It was known since a couple of years that oxytocin (OT) increases trust (Kosfeld, et al., 2005): in the Trust game, players transfered more money once they inhale OT. Now recent research also suggest that it increases generosity. In a paper presented at the ESA (Economic Science Association, an empirically-oriented economics society) meeting, Stanton, Ahmadi, and Zak, (from the Center for Neuroeconomics studies) showed that Ultimatum players in the OT group offered more money (21% more) than in the placebo group--$4.86 (OT) vs. $4.03 (placebo).
They defined generosity as "an offer that exceeds the average of the MinAccept" (p.9), i.e., the minimum acceptable offer by the "responder" in the Ultimatum. In this case, offers over $2.97 were categorized as generous.
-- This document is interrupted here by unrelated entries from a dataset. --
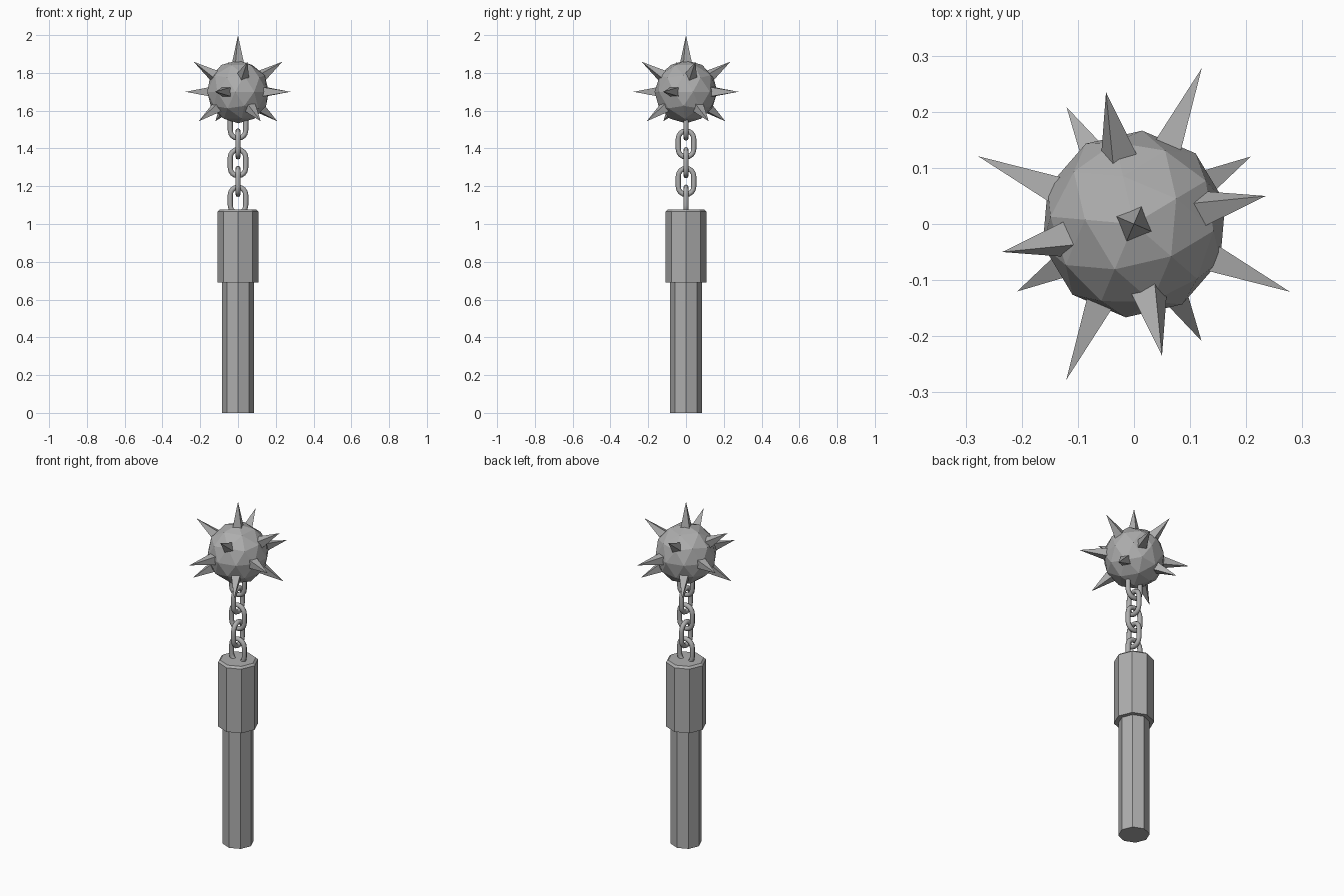
import bpy, bmesh, math
from mathutils import Vector, Matrix

if "Cube" in bpy.data.objects:
    bpy.data.objects.remove(bpy.data.objects["Cube"])

steel = bpy.data.materials.new("grey_steel")
steel.diffuse_color = (0.42, 0.42, 0.42, 1)
steel.use_nodes = True
steel.node_tree.nodes["Principled BSDF"].inputs["Base Color"].default_value = steel.diffuse_color
BALL_Z = 1.70


def finish(name, bm, smooth=False):
    bmesh.ops.recalc_face_normals(bm, faces=bm.faces[:])
    me = bpy.data.meshes.new(name)
    bm.to_mesh(me)
    bm.free()
    me.materials.append(steel)
    for p in me.polygons:
        p.use_smooth = smooth
    ob = bpy.data.objects.new(name, me)
    bpy.context.collection.objects.link(ob)
    return ob


def lathe(name, profile, sides=8):
    """Closed prism from (radius, height) rings."""
    bm = bmesh.new()
    rings = [[bm.verts.new((r * math.cos(math.tau * i / sides),
                            r * math.sin(math.tau * i / sides), z))
              for i in range(sides)] for r, z in profile]
    for a, b in zip(rings, rings[1:]):
        for i in range(sides):
            j = (i + 1) % sides
            bm.faces.new((a[i], a[j], b[j], b[i]))
    bm.faces.new(rings[0])
    bm.faces.new(rings[-1])
    return finish(name, bm)


def chain_link(name, z, turned, half_w=0.041, straight=0.028, wire=0.0135):
    """Stadium-shaped ring swept with a round wire."""
    bm = bmesh.new()
    rings = []
    for end in (0, 1):
        for k in range(9):
            a = math.pi * (end + k / 8)
            out = Vector((math.cos(a), 0, math.sin(a)))
            c = out * half_w + Vector((0, 0, straight if end == 0 else -straight))
            rings.append([bm.verts.new(c + out * wire * math.cos(math.tau * s / 8)
                          + Vector((0, wire * math.sin(math.tau * s / 8), 0)))
                          for s in range(8)])
    for a, b in zip(rings, rings[1:] + rings[:1]):
        for s in range(8):
            t = (s + 1) % 8
            bm.faces.new((a[s], a[t], b[t], b[s]))
    ob = finish(name, bm, True)
    ob.location.z = z
    ob.rotation_euler.z = math.pi / 2 if turned else 0


def spike(name, azimuth, elevation, length, roll=0):
    """Four-sided pyramid pointing outward from the ball centre."""
    az, el = math.radians(azimuth), math.radians(elevation)
    d = Vector((math.cos(az) * math.cos(el), math.sin(az) * math.cos(el), math.sin(el)))
    u = Vector((-math.sin(az), math.cos(az), 0))
    turn = Matrix.Rotation(math.radians(roll), 3, d)
    u = turn @ u
    v = d.cross(u)
    c = Vector((0, 0, BALL_Z))
    h = 0.028
    bm = bmesh.new()
    base = [bm.verts.new(c + d * 0.13 + u * h * i + v * h * j)
            for i, j in ((1, 1), (-1, 1), (-1, -1), (1, -1))]
    tip = bm.verts.new(c + d * length)
    bm.faces.new(base)
    for i in range(4):
        bm.faces.new((base[i], base[(i + 1) % 4], tip))
    finish(name, bm)


# Handle
lathe("grip", [(0.084, 0), (0.084, 0.70)])
lathe("collar", [(0.108, 0.69), (0.108, 1.066), (0.096, 1.077)])

# Chain, alternate links turned a quarter
for k in range(5):
    chain_link(f"chain_link_{k + 1}", 1.126 + 0.0993 * k, k % 2 == 1)

# Faceted ball
bm = bmesh.new()
bmesh.ops.create_icosphere(bm, subdivisions=2, radius=0.167,
                           matrix=Matrix.Translation((0, 0, BALL_Z))
                           @ Matrix.Rotation(math.radians(31), 4, 'Z'))
finish("ball", bm)

# Spikes: one on top and three rings of four
spike("top_spike", 0, 90, 0.30, 22)
for k in range(4):
    spike(f"upper_spike_{k + 1}", 12 + 90 * k, 33.5, 0.288, 20)
    spike(f"middle_spike_{k + 1}", 66.5 + 90 * k, 0, 0.303)
    spike(f"lower_spike_{k + 1}", 30 + 90 * k, -33, 0.287)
Again, OT subjects displayed more generosity: the OT group offered $1.86 (80% more) over the minimum acceptable offer, while placebo subjects offered $1.03.
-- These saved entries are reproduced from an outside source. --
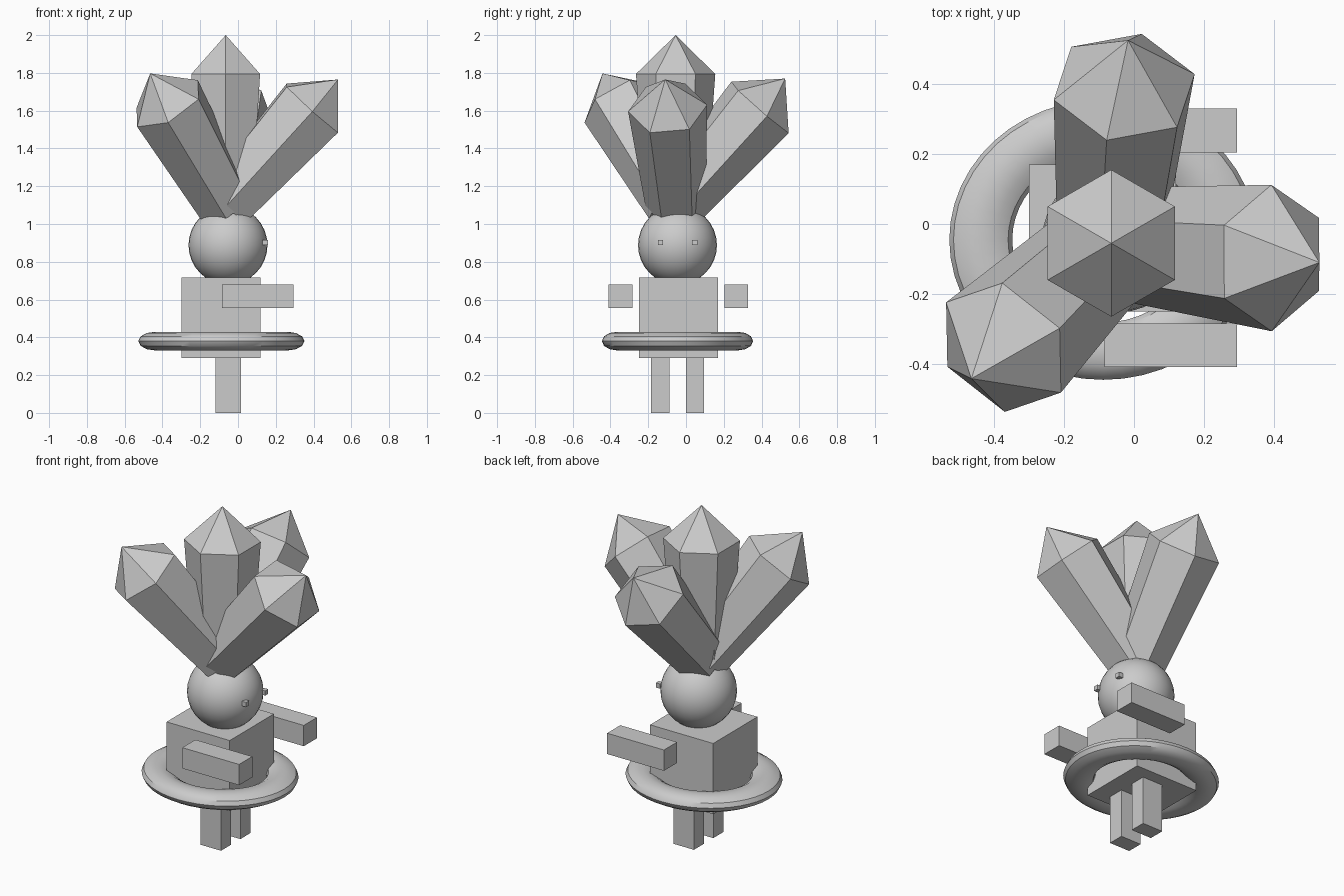
import bpy
from math import radians
from mathutils import Vector, Matrix

default = bpy.data.objects.get("Cube")
if default:
    bpy.data.objects.remove(default, do_unlink=True)

grey = bpy.data.materials.new("light_grey")
grey.use_nodes = True
colour = (0.6, 0.6, 0.6, 1)
grey.diffuse_color = colour
grey.node_tree.nodes["Principled BSDF"].inputs["Base Color"].default_value = colour

MID_Y = -0.04


def finish(name):
    ob = bpy.context.object
    ob.name = ob.data.name = name
    ob.data.materials.append(grey)
    return ob


def box(name, centre, size):
    bpy.ops.mesh.primitive_cube_add(size=1, location=centre)
    ob = finish(name)
    ob.data.transform(Matrix.Diagonal((*size, 1)))
    return ob


def crystal(name, base, tip, roll):
    """Tapered six-sided shaft with a pointed cap, running from base to tip."""
    axis = Vector(tip) - Vector(base)
    length = axis.length
    shaft = 0.77 * length
    bpy.ops.mesh.primitive_cone_add(vertices=6, radius1=0.16, radius2=0.21, depth=shaft,
                                    end_fill_type='NGON')
    ob = finish(name)
    me = ob.data
    # first vertex of the primitive lies on +y
    me.transform(Matrix.Rotation(radians(roll - 90), 4, 'Z') @ Matrix.Translation((0, 0, shaft / 2)))
    # poke the top face into a point
    import bmesh
    bm = bmesh.new()
    bm.from_mesh(me)
    top = max(bm.faces, key=lambda f: f.calc_center_median().z)
    poked = bmesh.ops.poke(bm, faces=[top])
    poked["verts"][0].co = (0, 0, length)
    bm.to_mesh(me)
    bm.free()
    turn = Vector((0, 0, 1)).rotation_difference(axis)
    me.transform(Matrix.Translation(base) @ turn.to_matrix().to_4x4())
    return ob


# Torso and paired limbs
box("torso", (-0.09, MID_Y, 0.503), (0.42, 0.42, 0.425))
for side, s in (("left", 1), ("right", -1)):
    box(side + "_arm", (0.105, MID_Y + 0.307 * s, 0.617), (0.378, 0.125, 0.125))
    box(side + "_leg", (-0.052, MID_Y - 0.004 + 0.092 * s, 0.15), (0.136, 0.096, 0.3))
    box(side + "_eye", (0.144, MID_Y - 0.004 + 0.091 * s, 0.902), (0.028, 0.028, 0.028))

# Flattened ring around the waist
bpy.ops.mesh.primitive_torus_add(major_segments=48, minor_segments=12,
                                 major_radius=0.35, minor_radius=0.09)
ring = finish("waist_ring")
ring.data.transform(Matrix.Translation((-0.088, -0.045, 0.38)) @ Matrix.Diagonal((1, 0.91, 0.55, 1)))
bpy.ops.object.shade_smooth_by_angle(angle=radians(35))

# Head
bpy.ops.mesh.primitive_uv_sphere_add(segments=32, ring_count=16, radius=0.209,
                                     location=(-0.053, -0.045, 0.888))
finish("head")
bpy.ops.object.shade_smooth_by_angle(angle=radians(35))

# Crystal crest
ROOT = (-0.065, -0.055, 1.105)
crystal("centre_crystal", ROOT, (-0.065, -0.055, 2.0), 30)
crystal("face_side_crystal", ROOT, (0.53, -0.11, 1.765), 32)
crystal("left_crystal", ROOT, (-0.017, 0.525, 1.77), 15)
crystal("back_crystal", ROOT, (-0.465, -0.442, 1.797), 24)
Interested readers should also read Neural Substrates of Decision-Making in Economic Games, by one of the author of the study (Stanton): in her PhD Thesis, she desribes many neurpeconomic experiences.
[Anecdote: I once asked people of the ESA why they call their society like that: all presented papers were experimental, so I thought that the name should reflect the empirical nature of the conference. They replied judiscioulsy : "Because we think that it's how economics should be done"...]
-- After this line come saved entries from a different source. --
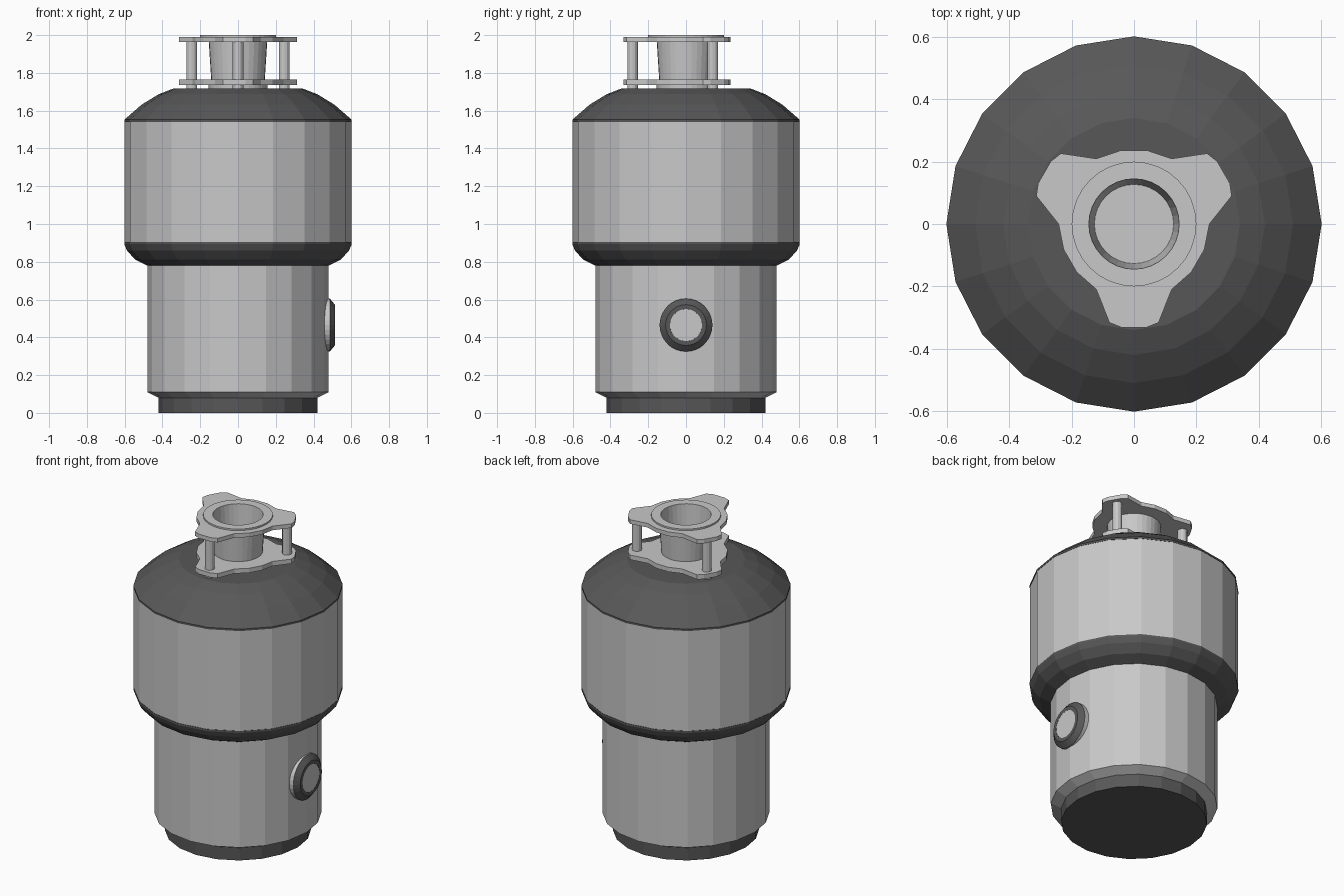
import bpy, bmesh, math
from mathutils import Matrix

if "Cube" in bpy.data.objects:
    bpy.data.objects.remove(bpy.data.objects["Cube"])


def material(name, value):
    m = bpy.data.materials.new(name)
    m.diffuse_color = (value, value, value, 1)
    m.use_nodes = True
    m.node_tree.nodes["Principled BSDF"].inputs["Base Color"].default_value = m.diffuse_color
    return m


light = material("light grey metal", 0.58)
dark = material("dark grey plastic", 0.097)


def finish(name, bm, mat, matrix=None):
    bmesh.ops.remove_doubles(bm, verts=bm.verts, dist=1e-5)
    bmesh.ops.recalc_face_normals(bm, faces=bm.faces)
    if matrix:
        bm.transform(matrix)
    me = bpy.data.meshes.new(name)
    bm.to_mesh(me)
    bm.free()
    me.materials.append(mat)
    ob = bpy.data.objects.new(name, me)
    bpy.context.collection.objects.link(ob)
    return ob


def lathe(name, profile, mat, sides=20, matrix=None):
    """Spin (radius, z) points around the z axis."""
    bm = bmesh.new()
    vs = [bm.verts.new((r, 0, z)) for r, z in profile]
    es = [bm.edges.new(p) for p in zip(vs, vs[1:])]
    bmesh.ops.spin(bm, geom=vs + es, cent=(0, 0, 0), axis=(0, 0, 1),
                   angle=math.tau, steps=sides, use_merge=True)
    return finish(name, bm, mat, matrix)


# main housing, bottom to top
lathe("base_foot", [(0, 0), (.42, 0), (.42, .085), (0, .085)], dark)
lathe("lower_motor_shell", [(0, .08), (.42, .08), (.48, .11), (.48, .79), (0, .79)], light)
lathe("middle_collar", [(0, .78), (.48, .78), (.545, .812), (.588, .86),
                        (.602, .893), (.602, .905), (0, .905)], dark)
lathe("upper_shell", [(0, .9), (.6, .9), (.6, 1.545), (0, 1.545)], light)
lathe("top_dome", [(0, 1.54), (.602, 1.54), (.602, 1.552), (.51, 1.632),
                   (.42, 1.687), (.34, 1.718), (0, 1.718)], dark)

# sink neck: open tube with a flat rim
lathe("neck_collar", [(0, 1.71), (.155, 1.71), (.155, 1.737), (0, 1.737)], light, 32)
lathe("sink_neck", [(0, 1.735), (.14, 1.735), (.155, 1.97), (.2, 1.985), (.2, 2.0),
                    (.145, 2.0), (.127, 1.745), (0, 1.745)], light, 32)


# three-lobed mounting plates with a central hole
def mounting_plate(name, z0, z1, hole):
    lobe = [(-14, .326), (-7, .334), (7, .334), (14, .326),
            (30, .242), (50, .24), (70, .24), (90, .242)]
    pts = [(math.radians(30 + 120 * k + a), r) for k in range(3) for a, r in lobe]
    bm = bmesh.new()
    loops = [[bm.verts.new((math.cos(a) * (hole or r), math.sin(a) * (hole or r), z))
              for a, r in pts]
             for hole, z in ((None, z0), (None, z1), (hole, z1), (hole, z0))]
    n = len(pts)
    for k in range(4):
        p, q = loops[k], loops[(k + 1) % 4]
        for i in range(n):
            j = (i + 1) % n
            bm.faces.new((p[i], p[j], q[j], q[i]))
    return finish(name, bm, light)


mounting_plate("lower_mounting_plate", 1.737, 1.766, .135)
mounting_plate("upper_mounting_plate", 1.964, 1.99, .15)

# bolts joining the plates
for k, deg in enumerate((30, 150, 270)):
    a = math.radians(deg)
    lathe(f"plate_bolt_{k + 1}", [(0, 1.716), (.028, 1.716), (.028, 1.97), (0, 1.97)],
          light, 12, Matrix.Translation((.283 * math.cos(a), .283 * math.sin(a), 0)))

# drain port on the right side
side = Matrix.Translation((0, 0, .465)) @ Matrix.Rotation(math.pi / 2, 4, 'Y')
lathe("port_sleeve", [(0, .44), (.14, .44), (.14, .486), (0, .486)], light, 32, side)
lathe("port_ring", [(.08, .486), (.14, .486), (.108, .513), (.085, .513), (.08, .486)],
      dark, 32, side)
lathe("port_cap", [(0, .48), (.085, .48), (.085, .512), (0, .512)], light, 32, side)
- Kosfeld, M., Heinrichs, M., Zak, P. J., Fischbacher, U., & Fehr, E. (2005). Oxytocin increases trust in humans. Nature, 435(7042), 673-676.
- Stanton, A. A. (2007): Neural Substrates of Decision-Making in Economic Games. Published in: Journal of Dissertation Issue 1.Volume 1 (2007): pp. 1-63.
- Stanton, A. A., Ahmadi, S., & Zak, P. J. (2007). Oxytocin Increases Generosity. Paper presented at the Economic Science Association 2007 World Meeting.